I started reading Life or Death by Australian author Michael Robothamon on the train to work, and on arriving at Flinders Street Station seriously considered calling in sick to ride the trains all day while I finished the story. Because I am a responsible member of society I went to work, but read at lunchtime, again on the train home, and then sat up in bed half the night until I finished.
Life or Death won the 2015 Crime Writers’ Association Gold Dagger Award, and I liked this story even better than The Wreckage, which I read last year.
The big mystery of Life or Death is why Audie Palmer, who has been in jail in Texas for over ten years for armed robbery, would escape from prison the day before he was due to be released. The story starts with a flashback to Audie’s childhood, when Audie was fishing and learning life lessons from his father. As a result, the reader is on Audie’s side of the story from the beginning, even though we soon learn that as well as him being a criminal on the run, four innocent people died during the armed robbery.
Audie is helped by some kind-hearted people who probably would have reported him for the reward had they realised who he was, as he makes his way to Houston with a posse of police, FBI agents and gangsters on his tail.
The combination of wondering where the missing seven million dollars from the armed robbery got to, and why Audie, who seems to have selfless and kind nature but was involved in a crime which killed four people was driving me crazy with curiosity, and the more I read, the more questions I had.
Audie is the biggest underdog I’ve ever come across in a story, but time and time again he scraped out of dire situations.
He was regularly beaten in prison by people who wanted to get their hands on the money, he had a no-hoper brother who led him into disaster and tarnished his reputation and he fell in love with a gangster’s moll and she with him. Not to mention that he was shot in the head during the armed robbery. Things didn’t improve much for Audie after he escaped from prison, but as the plot unravels, all of my questions were answered, although right up until the very last few pages, I could not see how this story would work out.
Each of the characters in this book become real to me in just a few sentences. Besides Audie, there is another prisoner called Moss, whose name would have been Moses except that his mother didn’t know how to spell his name, Special Agent Desiree Furness, who is fantastic at her job but patronised by the whole world because she is female and five foot nothing, a politician who is doing his best to avoid former associates, a police officer and his family and a single mother who is living in her car with her daughter.
Believable characters, exciting plot and good writing have made me a big fan of this author’s works.

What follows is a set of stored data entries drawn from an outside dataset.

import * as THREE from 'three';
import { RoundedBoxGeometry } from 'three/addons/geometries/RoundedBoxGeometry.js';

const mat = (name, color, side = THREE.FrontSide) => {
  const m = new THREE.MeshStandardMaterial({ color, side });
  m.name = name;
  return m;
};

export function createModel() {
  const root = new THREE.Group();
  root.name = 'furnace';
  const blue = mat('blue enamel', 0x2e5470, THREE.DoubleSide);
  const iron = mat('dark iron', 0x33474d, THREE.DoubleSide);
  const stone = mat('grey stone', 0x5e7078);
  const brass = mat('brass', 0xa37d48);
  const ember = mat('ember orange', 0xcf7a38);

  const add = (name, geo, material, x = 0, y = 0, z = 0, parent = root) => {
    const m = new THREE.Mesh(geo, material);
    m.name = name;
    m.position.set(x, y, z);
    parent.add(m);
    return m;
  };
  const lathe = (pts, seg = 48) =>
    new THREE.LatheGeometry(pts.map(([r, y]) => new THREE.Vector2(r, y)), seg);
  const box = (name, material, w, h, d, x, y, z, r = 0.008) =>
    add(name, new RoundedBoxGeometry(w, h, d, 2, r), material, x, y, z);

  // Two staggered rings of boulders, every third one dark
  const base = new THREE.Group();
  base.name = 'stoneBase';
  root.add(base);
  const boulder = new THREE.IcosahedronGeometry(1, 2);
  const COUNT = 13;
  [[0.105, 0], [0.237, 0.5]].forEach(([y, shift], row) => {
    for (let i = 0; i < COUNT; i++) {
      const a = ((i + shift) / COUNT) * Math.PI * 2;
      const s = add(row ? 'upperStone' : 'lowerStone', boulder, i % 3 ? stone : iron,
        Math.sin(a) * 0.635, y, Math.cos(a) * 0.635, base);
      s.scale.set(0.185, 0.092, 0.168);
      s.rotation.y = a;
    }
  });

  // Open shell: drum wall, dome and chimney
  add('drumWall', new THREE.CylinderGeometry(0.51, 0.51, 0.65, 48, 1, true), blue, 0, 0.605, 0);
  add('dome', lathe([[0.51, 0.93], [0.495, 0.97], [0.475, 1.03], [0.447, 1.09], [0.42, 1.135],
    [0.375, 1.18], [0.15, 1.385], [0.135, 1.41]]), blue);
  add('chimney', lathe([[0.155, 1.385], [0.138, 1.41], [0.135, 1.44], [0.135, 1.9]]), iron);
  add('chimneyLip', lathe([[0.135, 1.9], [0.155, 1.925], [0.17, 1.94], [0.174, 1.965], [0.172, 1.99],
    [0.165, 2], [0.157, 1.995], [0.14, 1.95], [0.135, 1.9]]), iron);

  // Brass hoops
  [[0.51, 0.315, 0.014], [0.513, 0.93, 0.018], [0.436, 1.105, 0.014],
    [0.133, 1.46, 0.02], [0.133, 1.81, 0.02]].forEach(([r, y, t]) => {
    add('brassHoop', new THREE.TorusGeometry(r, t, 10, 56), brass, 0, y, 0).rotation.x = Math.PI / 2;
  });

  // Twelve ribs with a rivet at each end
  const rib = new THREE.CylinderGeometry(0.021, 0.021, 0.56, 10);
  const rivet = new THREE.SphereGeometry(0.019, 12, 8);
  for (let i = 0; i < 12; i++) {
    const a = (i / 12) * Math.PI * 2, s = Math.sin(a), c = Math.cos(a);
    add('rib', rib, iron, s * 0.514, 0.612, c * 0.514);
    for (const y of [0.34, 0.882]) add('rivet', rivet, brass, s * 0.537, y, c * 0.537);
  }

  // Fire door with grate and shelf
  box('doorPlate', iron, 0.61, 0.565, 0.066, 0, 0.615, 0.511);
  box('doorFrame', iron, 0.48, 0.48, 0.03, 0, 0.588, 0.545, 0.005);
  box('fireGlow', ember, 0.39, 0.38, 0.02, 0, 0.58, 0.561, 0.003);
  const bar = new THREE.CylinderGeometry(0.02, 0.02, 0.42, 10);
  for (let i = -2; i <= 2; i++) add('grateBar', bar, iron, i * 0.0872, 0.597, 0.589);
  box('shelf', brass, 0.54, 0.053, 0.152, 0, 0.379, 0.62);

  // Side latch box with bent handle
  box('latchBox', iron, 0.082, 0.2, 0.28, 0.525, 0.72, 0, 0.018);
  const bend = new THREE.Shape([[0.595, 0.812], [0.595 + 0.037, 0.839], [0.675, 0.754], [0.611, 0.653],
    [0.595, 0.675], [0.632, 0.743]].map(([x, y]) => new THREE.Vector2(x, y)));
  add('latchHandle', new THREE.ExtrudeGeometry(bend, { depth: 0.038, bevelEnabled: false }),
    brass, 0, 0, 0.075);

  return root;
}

While I’m hanging out for the next Michael Robotham book, in the meantime, I can always go back to some of his earlier works which feature the same characters as The Wreckage, although it might be best if I save them to read on the weekends.